Veremundo Carrillo Reveles

Veremundo Carrillo Reveles
Image Credit: © Veremundo Carrillo Reveles

International Research Training Group "Between Spaces"

Movements, Actors and Representations of Globalisation

PhD Candidate

Field of Activity

Project: "Mexico in the Union of American Republics, 1901-1941: between the Latin Americanism, the national interests and hemispheric cooperation"


Since 2011

PhD student at El Colegio de México


Official Master in Latin American History. Indigenous worlds. Universidad Pablo de Olavide in Seville, Spain (Scolarship from UPO)


M.A. in History of the Hispanic World: the Independence in the Ibero American world. Universidad Jaume I de Castellón, Spain (Scholarship of Carolina Foundation)


B.A. in History at the Universidad Autónoma de Zacatecas

2005 and 2007

Scholarship of the Mexican Academy of Sciences for Research Summers at Universidad Michoacana de San Nicolás de Hidalgo and El Colegio de México
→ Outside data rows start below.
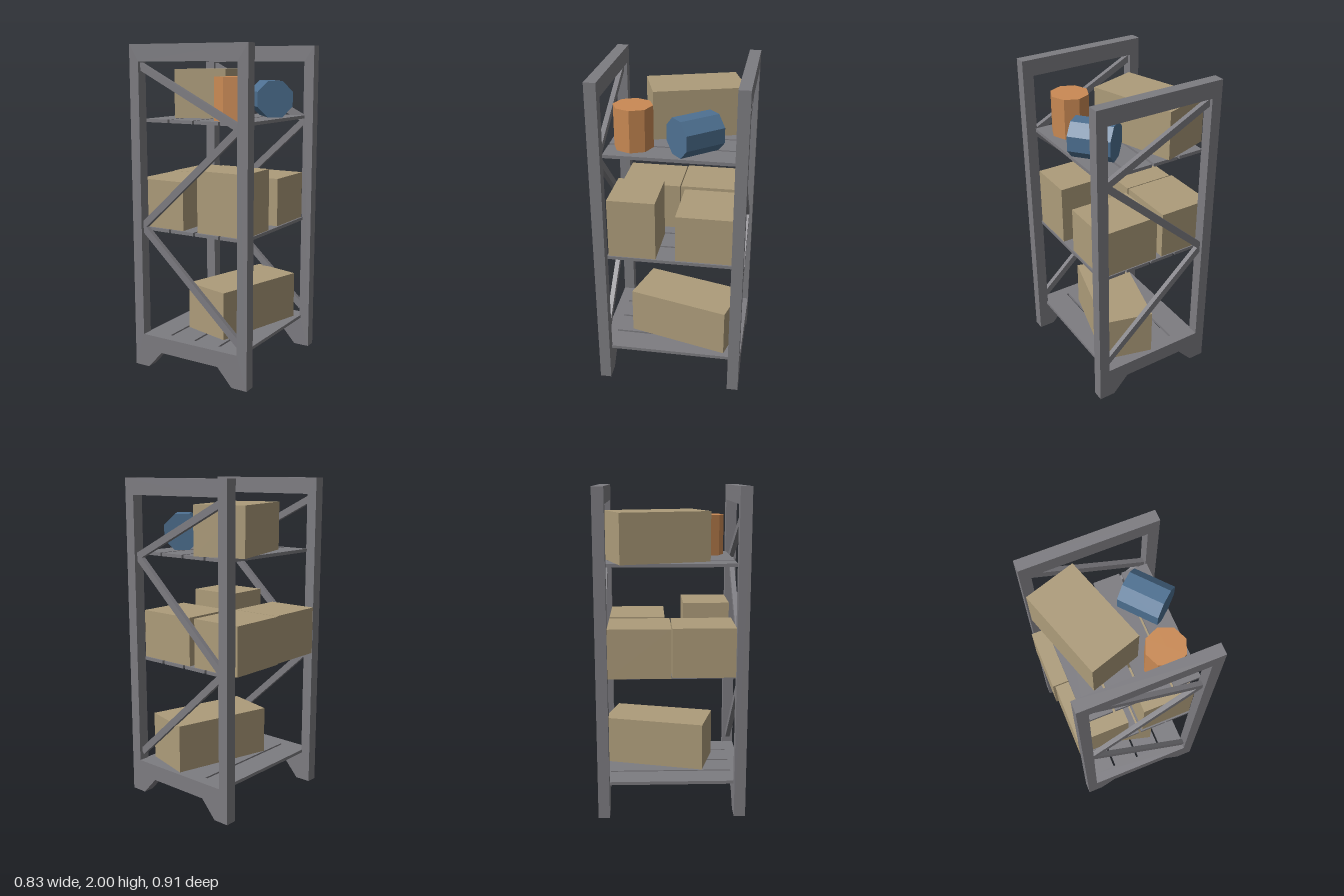
import * as THREE from 'three';

const mat = (name, color) => {
  const m = new THREE.MeshStandardMaterial({ color });
  m.name = name;
  return m;
};

export function createModel() {
  const model = new THREE.Group();
  model.name = 'storageRack';
  const steel = mat('steelGrey', 0x7d7c81);
  const card = mat('cardboard', 0xad9c7a);
  const orange = mat('orangePaint', 0xca8a54);
  const blue = mat('bluePaint', 0x4e7192);

  const add = (parent, name, geo, material, x, y, z, ry = 0) => {
    const mesh = new THREE.Mesh(geo, material);
    mesh.name = name;
    mesh.position.set(x, y, z);
    mesh.rotation.y = ry;
    parent.add(mesh);
    return mesh;
  };
  const path = (points) => points.map(([x, y]) => new THREE.Vector2(x, y));

  // End frame: posts, top rail and footed bottom rail in one outline
  const outline = new THREE.Shape(path([
    [-0.4, 0], [-0.3, 0], [-0.2, 0.11], [0.21, 0.11], [0.31, 0], [0.413, 0], [0.413, 2], [-0.4, 2],
  ]));
  outline.holes.push(new THREE.Path(path([
    [-0.335, 0.21], [-0.335, 1.9], [0.345, 1.9], [0.345, 0.21],
  ])));
  const frameGeo = new THREE.ExtrudeGeometry(outline, { depth: 0.07, bevelEnabled: false });
  frameGeo.translate(0, 0, -0.035);

  // Zigzag of diagonal braces between the posts
  const zigzag = [[-0.345, 1.875], [0.345, 1.53], [-0.345, 0.9], [0.345, 0.265]];
  for (const [side, z] of [['front', 0.418], ['back', -0.418]]) {
    const end = new THREE.Group();
    end.name = side + 'EndFrame';
    end.position.z = z;
    model.add(end);
    add(end, side + 'Frame', frameGeo, steel, 0, 0, 0);
    for (let i = 0; i < 3; i++) {
      const [x0, y0] = zigzag[i], [x1, y1] = zigzag[i + 1];
      const length = Math.hypot(x1 - x0, y1 - y0);
      const brace = add(end, side + 'Brace', new THREE.BoxGeometry(length, 0.042, 0.03), steel,
        (x0 + x1) / 2, (y0 + y1) / 2, 0);
      brace.rotation.z = Math.atan((y1 - y0) / (x1 - x0));
    }
  }

  // Three shelves of four slats
  const slatGeo = new THREE.BoxGeometry(0.162, 0.02, 0.77);
  for (const top of [0.21, 0.89, 1.56]) {
    const shelf = new THREE.Group();
    shelf.name = 'shelf';
    model.add(shelf);
    for (let i = 0; i < 4; i++) {
      add(shelf, 'slat', slatGeo, steel, -0.259 + i * 0.177, top - 0.01, 0);
    }
  }

  // Cartons: name, size, centre x, shelf top, centre z, turn
  const cartons = [
    ['bottomCarton', [0.32, 0.3, 0.65], 0.08, 0.21, -0.072, -0.264],
    ['middleRightFrontCarton', [0.325, 0.298, 0.378], -0.238, 0.892, 0.19, 0],
    ['middleRightBackCarton', [0.335, 0.298, 0.375], -0.247, 0.892, -0.193, 0],
    ['middleLeftBackCarton', [0.385, 0.298, 0.345], 0.153, 0.892, -0.208, 0],
    ['uprightCarton', [0.325, 0.375, 0.292], 0.187, 0.892, 0.23, 0],
    ['topCarton', [0.32, 0.295, 0.561], -0.1625, 1.56, -0.0815, 0.308],
  ];
  for (const [name, size, x, y, z, turn] of cartons) {
    add(model, name, new THREE.BoxGeometry(...size), card, x, y + size[1] / 2, z, turn);
  }

  // Eight-sided drums: one standing, one lying on a flat
  const drum = () => new THREE.CylinderGeometry(0.118, 0.118, 0.255, 8).toNonIndexed();
  const standing = drum();
  standing.computeVertexNormals();
  add(model, 'standingDrum', standing, orange, 0.19, 1.686, 0.232);
  const lying = drum().rotateY(Math.PI / 8).rotateX(Math.PI / 2);
  lying.computeVertexNormals();
  add(model, 'lyingDrum', lying, blue, 0.237, 1.675, -0.137, 0.706);

  return model;
}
Work experience

Since 2014

Online professor at the Universidad Nacional Abierta y a Distancia de México.


Professor at the Universidad del Tercer Milenio (UNID campus Zacatecas).
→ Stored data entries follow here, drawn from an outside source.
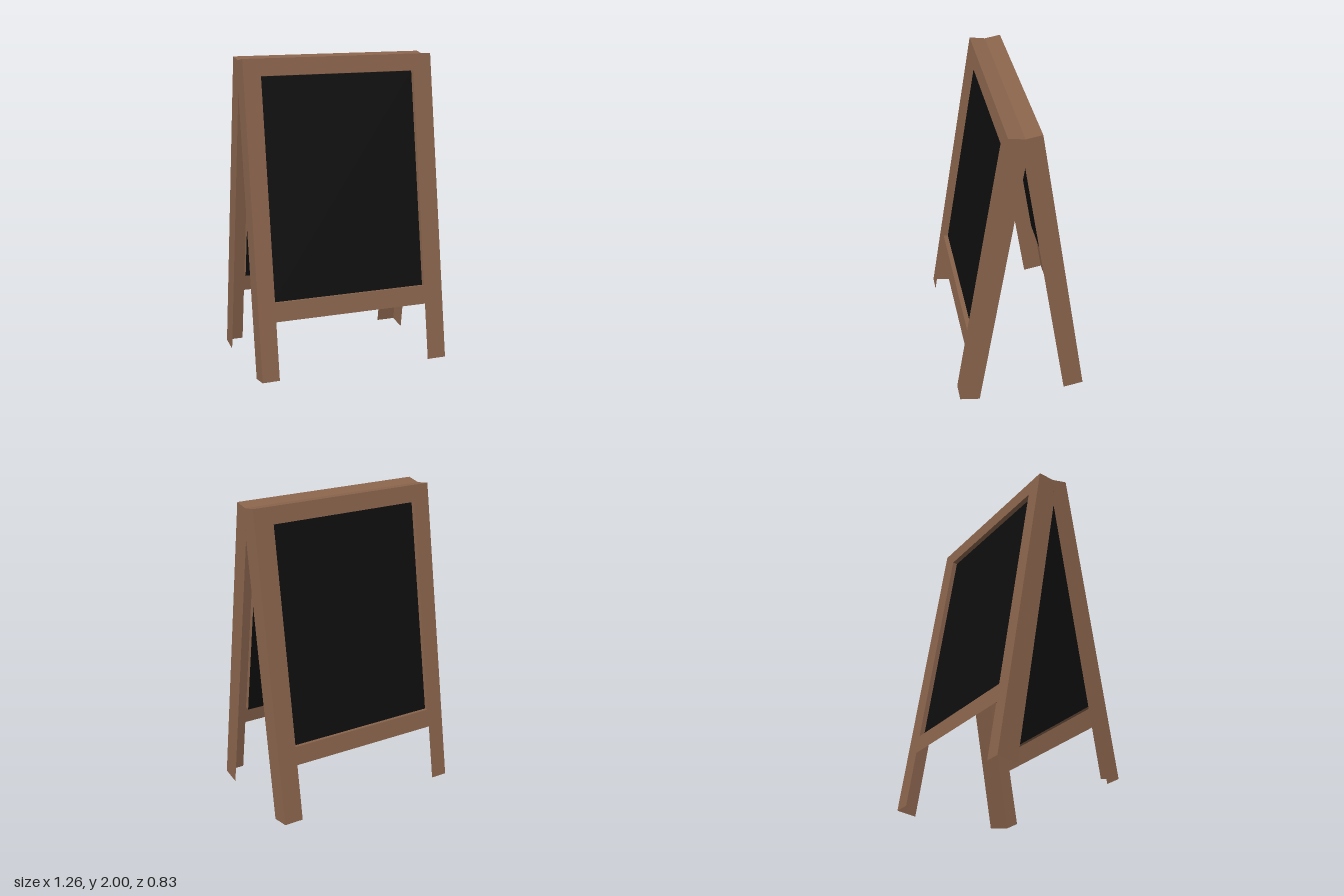
import * as THREE from 'three';

const wood = new THREE.MeshStandardMaterial({ color: 0x8b654d, side: THREE.DoubleSide });
wood.name = 'brown wood';
const slate = new THREE.MeshStandardMaterial({ color: 0x0e0e0e, side: THREE.DoubleSide });
slate.name = 'black slate';

// Panel measurements, in the panel's own plane (s runs up the slope, d is depth)
const TILT = Math.atan2(0.315, 1.975);
const HALF = 0.632, LEFT = 0.505, RIGHT = -0.52;
const LENGTH = 2, RAIL = 0.37, SILL = 0.491, HEAD = 1.892;
const RECESS = 0.031, DEPTH = 0.1315;
const MID_X = (LEFT + RIGHT) / 2, OPEN_W = LEFT - RIGHT, OPEN_H = HEAD - SILL;

const outline = (points) => points.map(([x, y]) => new THREE.Vector2(x, y));

function add(parent, name, geometry, material, x = 0, y = 0, z = 0) {
  const mesh = new THREE.Mesh(geometry, material);
  mesh.name = name;
  mesh.position.set(x, y, z);
  parent.add(mesh);
}

function createPanel(name) {
  const panel = new THREE.Group();
  panel.name = name;

  // Face of the frame, with two legs and the window opening
  const face = new THREE.Shape(outline([
    [-HALF, 0], [RIGHT, 0], [RIGHT, RAIL], [LEFT, RAIL],
    [LEFT, 0], [HALF, 0], [HALF, LENGTH], [-HALF, LENGTH],
  ]));
  face.holes.push(new THREE.Path(outline([
    [RIGHT, SILL], [RIGHT, HEAD], [LEFT, HEAD], [LEFT, SILL],
  ])));
  add(panel, 'frameFace', new THREE.ShapeGeometry(face), wood);

  // Outer side walls, cut where the two panels meet
  const side = new THREE.Shape(outline([
    [0, 0], [0, LENGTH], [-0.1013, LENGTH], [-DEPTH, 1.81], [-DEPTH, 0],
  ]));
  for (const s of [-1, 1]) {
    const wall = new THREE.ShapeGeometry(side).rotateY(-s * Math.PI / 2);
    if (s < 0) wall.rotateY(Math.PI);
    add(panel, s > 0 ? 'leftSideWall' : 'rightSideWall', wall, wood, s * HALF);
  }

  // Top wall
  const top = new THREE.PlaneGeometry(2 * HALF, 0.1013).rotateX(-Math.PI / 2);
  add(panel, 'topWall', top, wood, 0, LENGTH, -0.1013 / 2);

  // Recess lips around the board
  const z = -RECESS / 2, midS = (SILL + HEAD) / 2;
  const across = () => new THREE.PlaneGeometry(OPEN_W, RECESS);
  const upright = () => new THREE.PlaneGeometry(RECESS, OPEN_H);
  add(panel, 'lowerLip', across().rotateX(-Math.PI / 2), wood, MID_X, SILL, z);
  add(panel, 'upperLip', across().rotateX(Math.PI / 2), wood, MID_X, HEAD, z);
  add(panel, 'leftLip', upright().rotateY(-Math.PI / 2), wood, LEFT, midS, z);
  add(panel, 'rightLip', upright().rotateY(Math.PI / 2), wood, RIGHT, midS, z);

  // Writing board
  add(panel, 'board', new THREE.PlaneGeometry(OPEN_W, OPEN_H), slate, MID_X, midS, -RECESS);

  panel.position.set(0, 0.025, 0.415);
  panel.rotation.x = -TILT;
  return panel;
}

export function createModel() {
  const model = new THREE.Group();
  model.name = 'sandwichBoard';
  model.add(createPanel('frontPanel'));

  // Back panel mirrors the front one
  const back = new THREE.Group();
  back.name = 'backHalf';
  back.add(createPanel('backPanel'));
  back.scale.z = -1;
  model.add(back);
  return model;
}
Advisor on Social Development issues in the legislature of Zacatecas


Journalist specialized in economy and migration of the newspaper La Jornada Zacatecas


Member of the staff for the project "Censo Guía" at the Archivo General de la Nación.

"Mexico in the Union of American Republics, 1901-1941: between the Latin Americanism, the national interests and hemispheric cooperation"

Supervisor: Prof. Dr. Carlos Marichal Salinas (El Colegio de México)

The purpose of the research is to analyze the participation of Mexican governments in the Pan American field, understood as the forums, conferences and multilateral institutions promoted under the Union of American Republics­ an organization formed by 21 countries and the predecessor of the current Organization of American States. Although the study includes a wide temporal space, between 1901 and 1941, the emphasis is on the analysis of the role played by governments "emanating" from the Mexican Revolution, in the 1920s and 1930s­ a decade during which Mexico was the epicenter of a series of anti-imperialist intellectual movements.

Although traditional historiography has highlighted the hegemonic role of the US in the Pan American field, seen by many simply as a mask to legitimize the informal imperialism on the continent, this project considers three points:

a) Latin American countries were not passive actors in the Pan american field; sometimes they resisted, individually and collectively, many of the plans of the US, and in many cases, like the Mexican case, built own agendas.

b) Mexican governments used the country's role as "intersection" between the "Two Americas", to build channels of dialogue and negotiation of issues of interest to Mexico, with the US and with the rest of Latin America.

c) The Pan American Conferences allowed the permanent interaction between the governments of North, Central and South America. The main purpose of these forums was to discuss and define the adoption of common policies in a variety of fields, as well as promote economic integration; in this sense, the Pan American arena is a privileged setting to analyze transnational interactions in a regional context, as is in this case the American continent.

Articles in journals

  • (2013), ‘¿Tras la tormenta? La historiografía sobre la independencia mexicana después del festejo ‘bicentenario’’ in: Revista Tiempos de América Universidad Jaume I Castellón, España.

  • (2010), ‘Graffiteando la historia: La conmemoración del Bicentenario de la Independencia de México’, in: Revista de la Corporación Chilena de Estudios Históricos.

Articles in Anthologies

  • (2006), ‘Guerra Santa: La Cristiada a través del cine’, in: Narváez, Daniel (ed.), Historia y cine, Universidad Autónoma de Zacatecas: México.